MORGANTOWN — Jane’s arms, legs and stomach are bruised and scarred from her Suboxone injections. She glances appreciatively at a handful of baby carrots and celery, and a blob of ranch dressing, sitting on a tiny Styrofoam plate – perhaps her only meal of the day. Jane is at Milan Puskar Health Right for her regular Wednesday visit to the needle exchange program, called LIGHT — Living In Good Health Together. It’s a special Wednesday: a birthday celebration of the program’s launch a year ago.
It’s a program Jane (Health Right preserves the confidentiality of program clients; we’re calling her Jane for this story) helped conceive and one that has succeeded far beyond expectations.
Health Right began LIGHT last year for several purposes, Executive Director Laura Jones explained. In part, it’s a “harm reduction” program — a way to curb the spread of HIV and Hepatitis C through the use of shared needles. It’s also a way to provide the users with basic medical screenings and care, and to steer them to treatment if they’re willing.
When they created LIGHT, they expected to see 75 people during the first year.
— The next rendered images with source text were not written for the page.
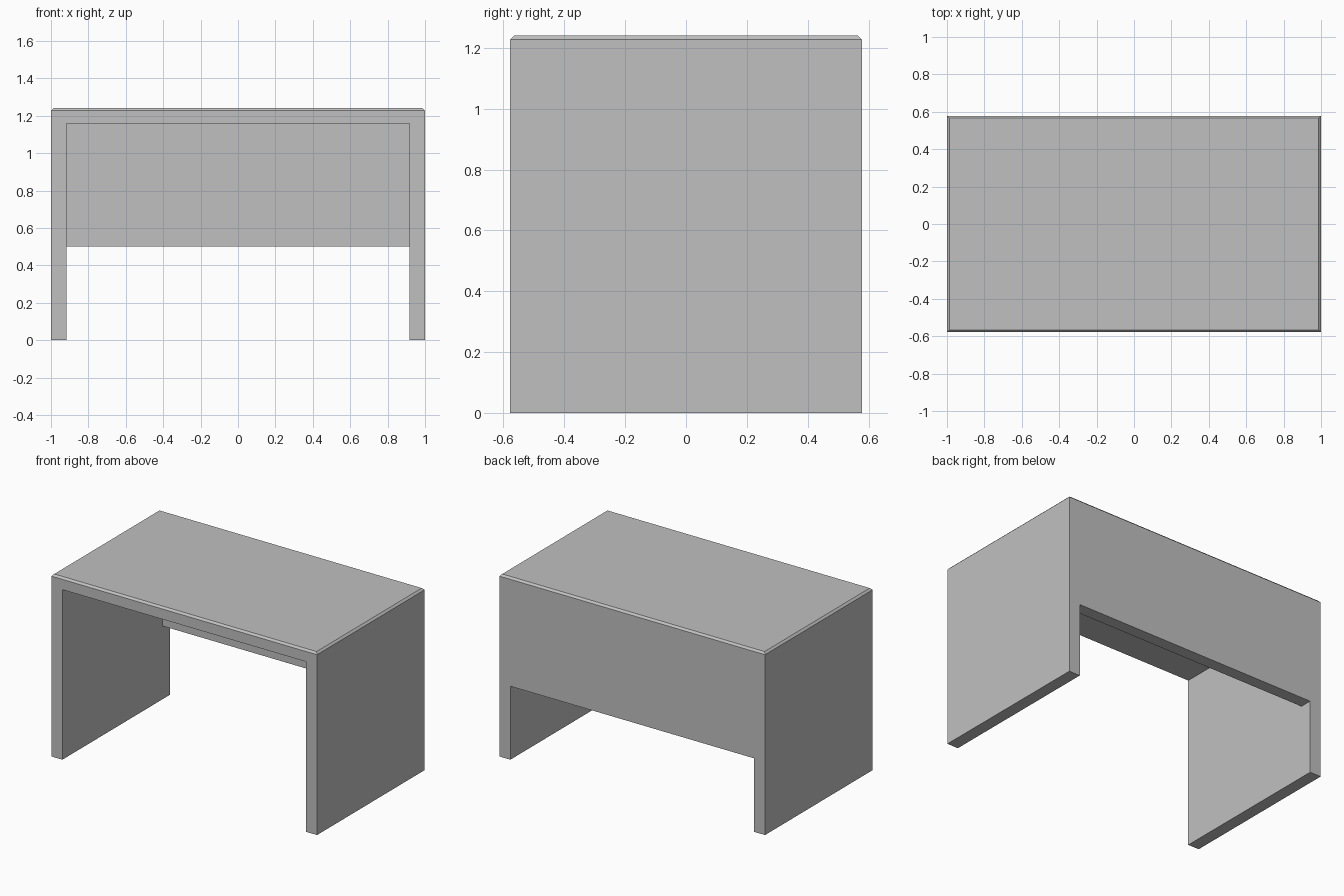
import bpy
import bmesh
from mathutils import Vector

if "Cube" in bpy.data.objects:
    bpy.data.objects.remove(bpy.data.objects["Cube"], do_unlink=True)

WIDTH, DEPTH, HEIGHT = 2.0, 1.157, 1.24
BOARD = 0.083          # board thickness
CHAMFER = 0.013        # eased edge around the top
PANEL_BOTTOM = 0.5

grey = bpy.data.materials.new("light_grey")
grey.use_nodes = True
colour = (0.53, 0.53, 0.53, 1)
grey.diffuse_color = colour
grey.node_tree.nodes["Principled BSDF"].inputs["Base Color"].default_value = colour


def board(name, low, high, chamfer=0):
    """Flat board between two corners, with optional chamfered top edges."""
    low, high = Vector(low), Vector(high)
    bm = bmesh.new()
    bmesh.ops.create_cube(bm, size=1)
    bmesh.ops.scale(bm, vec=high - low, verts=bm.verts)
    bmesh.ops.translate(bm, vec=(low + high) / 2, verts=bm.verts)
    if chamfer:
        rim = [e for e in bm.edges if all(v.co.z > high.z - 0.001 for v in e.verts)]
        bmesh.ops.bevel(bm, geom=rim, offset=chamfer, segments=1, affect='EDGES')
    mesh = bpy.data.meshes.new(name)
    bm.to_mesh(mesh)
    bm.free()
    mesh.materials.append(grey)
    obj = bpy.data.objects.new(name, mesh)
    bpy.context.collection.objects.link(obj)
    return obj


x, y = WIDTH / 2, DEPTH / 2
under = HEIGHT - BOARD

# Desktop
board("desktop", (-x, -y, under), (x, y, HEIGHT), CHAMFER)

# Full-depth side panels
board("left_side_panel", (x - BOARD, -y, 0), (x, y, under))
board("right_side_panel", (-x, -y, 0), (BOARD - x, y, under))

# Modesty panel, flush with the back
board("back_panel", (BOARD - x, y - BOARD, PANEL_BOTTOM), (x - BOARD, y, under))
Instead, they’ve seen 360 — about 30 to 40 a week — all by word of mouth. That’s 360 individuals; it doesn’t count return visits.